How can West Virginians learn what kinds of toxic chemicals they are being exposed to?

People living near industrial facilities in West Virginia are constantly being exposed to toxic chemicals, and they have a right to know about these chemicals.

West Virginia is home to many industrial operations where hazardous chemical byproducts must be regularly disposed of. Many of these chemicals are invisible and odorless, which runs the risk of people being poisoned by a nearby factory while remaining unaware of what is happening to them. Workers at these plants and the people living in nearby towns are at the greatest risk of chemically-induced injuries or diseases. Nearly 100,000 West Virginians work in the combined fields of material transportation and production occupations, and all of them may be at risk. To assess their risk levels, people can learn what is being released into the air around them by contacting the appropriate agencies.

How the U.S. has raised access to information about hazardous chemicals

It wasn't always so easy for someone to find out what chemicals are coming out of the smokestacks at their local industrial facility. As the industry continued to grow in the U.S., injuries related to toxic chemical exposure became more common, culminating in the release of pollutants from a chemical plant in the town of Institute, West Virginia, in 1985, where more than 100 people were hospitalized. In 1986 the Emergency Planning and Community Right-to-Know Act was passed, increasing people's access to information about chemical pollutants produced by their local industrial facilities.

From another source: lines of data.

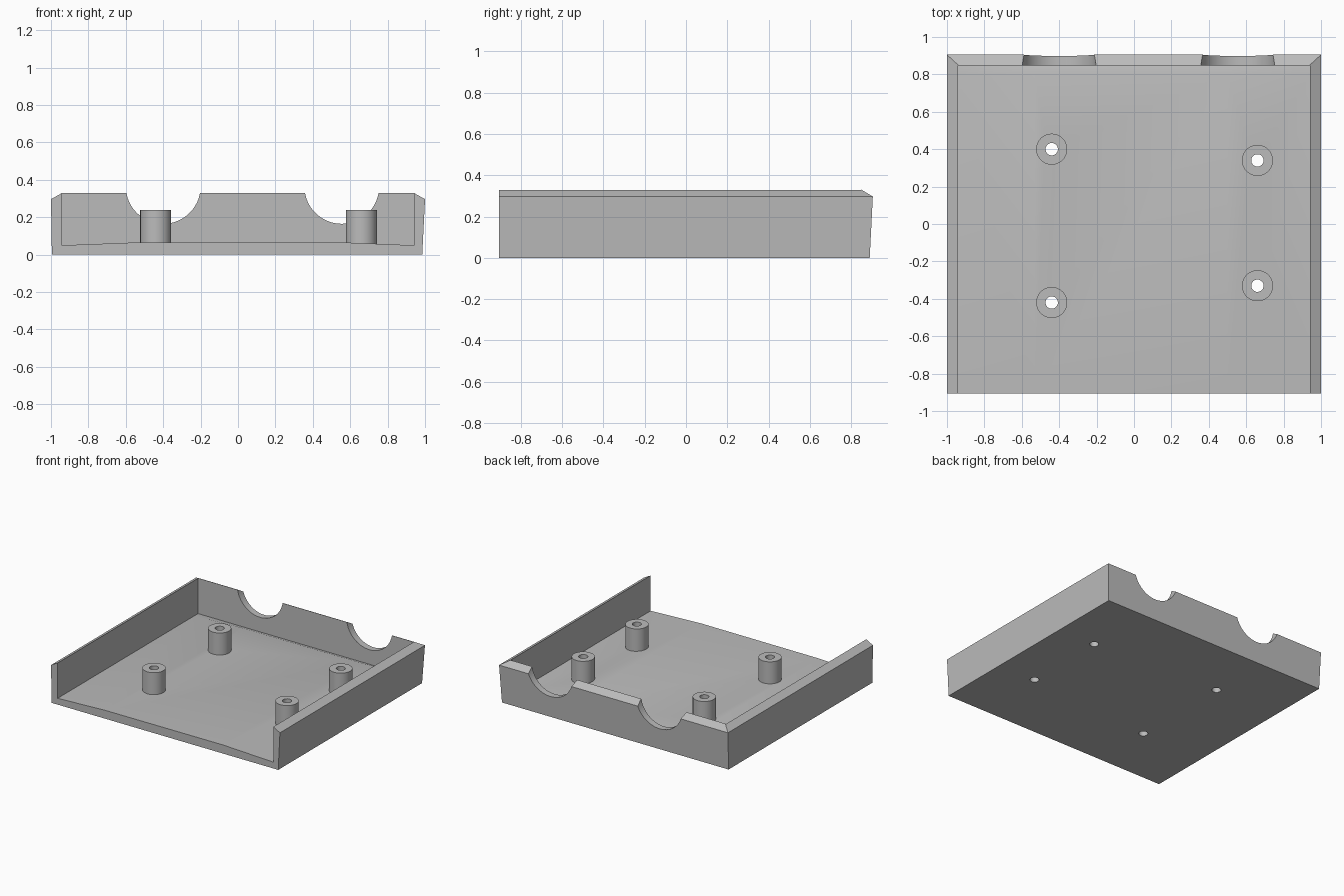
import bpy
import bmesh
from mathutils import Matrix

cube = bpy.data.objects.get("Cube")
if cube:
    bpy.data.objects.remove(cube, do_unlink=True)

grey = bpy.data.materials.new("plain grey")
grey.use_nodes = True
GREY = (0.5, 0.5, 0.5, 1)
grey.diffuse_color = GREY
grey.node_tree.nodes["Principled BSDF"].inputs["Base Color"].default_value = GREY


def finish(name, bm):
    bmesh.ops.recalc_face_normals(bm, faces=bm.faces)
    mesh = bpy.data.meshes.new(name)
    bm.to_mesh(mesh)
    bm.free()
    obj = bpy.data.objects.new(name, mesh)
    obj.data.materials.append(grey)
    bpy.context.collection.objects.link(obj)
    return obj


def loft(name, rings):
    """Skin matching rings of points and cap both ends."""
    bm = bmesh.new()
    loops = [[bm.verts.new(p) for p in ring] for ring in rings]
    for a, b in zip(loops, loops[1:]):
        for i in range(len(a)):
            j = (i + 1) % len(a)
            bm.faces.new((a[i], a[j], b[j], b[i]))
    bm.faces.new(loops[0])
    bm.faces.new(loops[-1])
    return finish(name, bm)


def cylinder(name, radius, depth, centre, sides=48, along_y=False):
    bm = bmesh.new()
    turn = Matrix.Rotation(1.5707963, 4, "X") if along_y else Matrix()
    bmesh.ops.create_cone(bm, cap_ends=True, segments=sides, radius1=radius,
                          radius2=radius, depth=depth,
                          matrix=Matrix.Translation(centre) @ turn)
    return finish(name, bm)


def cut(target, cutter):
    mod = target.modifiers.new("cut", "BOOLEAN")
    mod.operation = "DIFFERENCE"
    mod.solver = "EXACT"
    mod.object = cutter
    bpy.context.view_layer.objects.active = target
    bpy.ops.object.modifier_apply(modifier=mod.name)


def shade(obj):
    bpy.ops.object.select_all(action="DESELECT")
    obj.select_set(True)
    bpy.context.view_layer.objects.active = obj
    bpy.ops.object.shade_smooth_by_angle(angle=0.5)


# Outer block: slightly tapered sides and a chamfered rim, straight front
FRONT = -0.905
levels = [(-0.995, 0.985, 0.89, 0), (-1, 1, 0.905, 0.297), (-0.94, 0.94, 0.85, 0.33)]
tray = loft("tray", [[(l, FRONT, z), (r, FRONT, z), (r, b, z), (l, b, z)]
                     for l, r, b, z in levels])

# Inner space: open front, crowned floor that drops next to the back wall
floor = [(-0.942, 0.05), (-0.53, 0.066), (0.5, 0.068), (0.942, 0.05)]
rim = [(0.942, 0.5), (-0.942, 0.5)]
crowned = floor + rim
level = [(x, 0.05) for x, z in floor] + rim
cutters = [loft("inner_space", [[(x, y, z) for x, z in profile] for y, profile in
                                ((-1.1, crowned), (0.8, crowned), (0.847, level))])]

# Round notches in the back wall
for x in (-0.4, 0.555):
    cutters.append(cylinder("notch_cutter", 0.2, 0.4, (x, 0.9, 0.365), 64, True))

# Hollow mounting posts, bored right through the floor
posts = []
for name, x, y in (("right_back_post", -0.44, 0.4), ("right_front_post", -0.44, -0.42),
                   ("left_back_post", 0.66, 0.34), ("left_front_post", 0.66, -0.33)):
    post = cylinder(name, 0.083, 0.2, (x, y, 0.14))
    bore = cylinder("bore_cutter", 0.033, 1, (x, y, 0.1), 32)
    cut(post, bore)
    posts.append(post)
    cutters.append(bore)

for cutter in cutters:
    cut(tray, cutter)
    bpy.data.objects.remove(cutter, do_unlink=True)

for part in [tray] + posts:
    shade(part)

As part of the EPCRA, the Toxic Release Inventory was created by the EPA as a hub that anyone in the community can access to find this information in detail.

What TRI makes available to communities

In addition to prioritizing pollution reduction, TRI also compares the amounts of toxic chemicals released by one facility with similar facilities in other locations throughout the U.S. Over time, TRI also tracks reductions or increases of toxic chemical releases from facilities in the community. By checking TRI, people can find out exactly which chemicals are being released. People can also find out where any TRI facilities are located in their area and how many are currently operating. Anyone with internet access can log on to www.epa.gov/tri/myrtk to quickly access all of this information.

It is a legal requirement of all industrial facilities to remain within the EPA's chemical release limitations for the sake of public safety. Unfortunately, not all facilities remain under these limits, and even people who know what is in the air around them still have to breathe it. Anyone who has been injured from the release of toxic chemicals may have their quality of life reduced and may need to pay for expensive medical treatment. It may be possible to get financial compensation in some cases. An attorney in the local area who practices personal injury law may be able to help in these matters.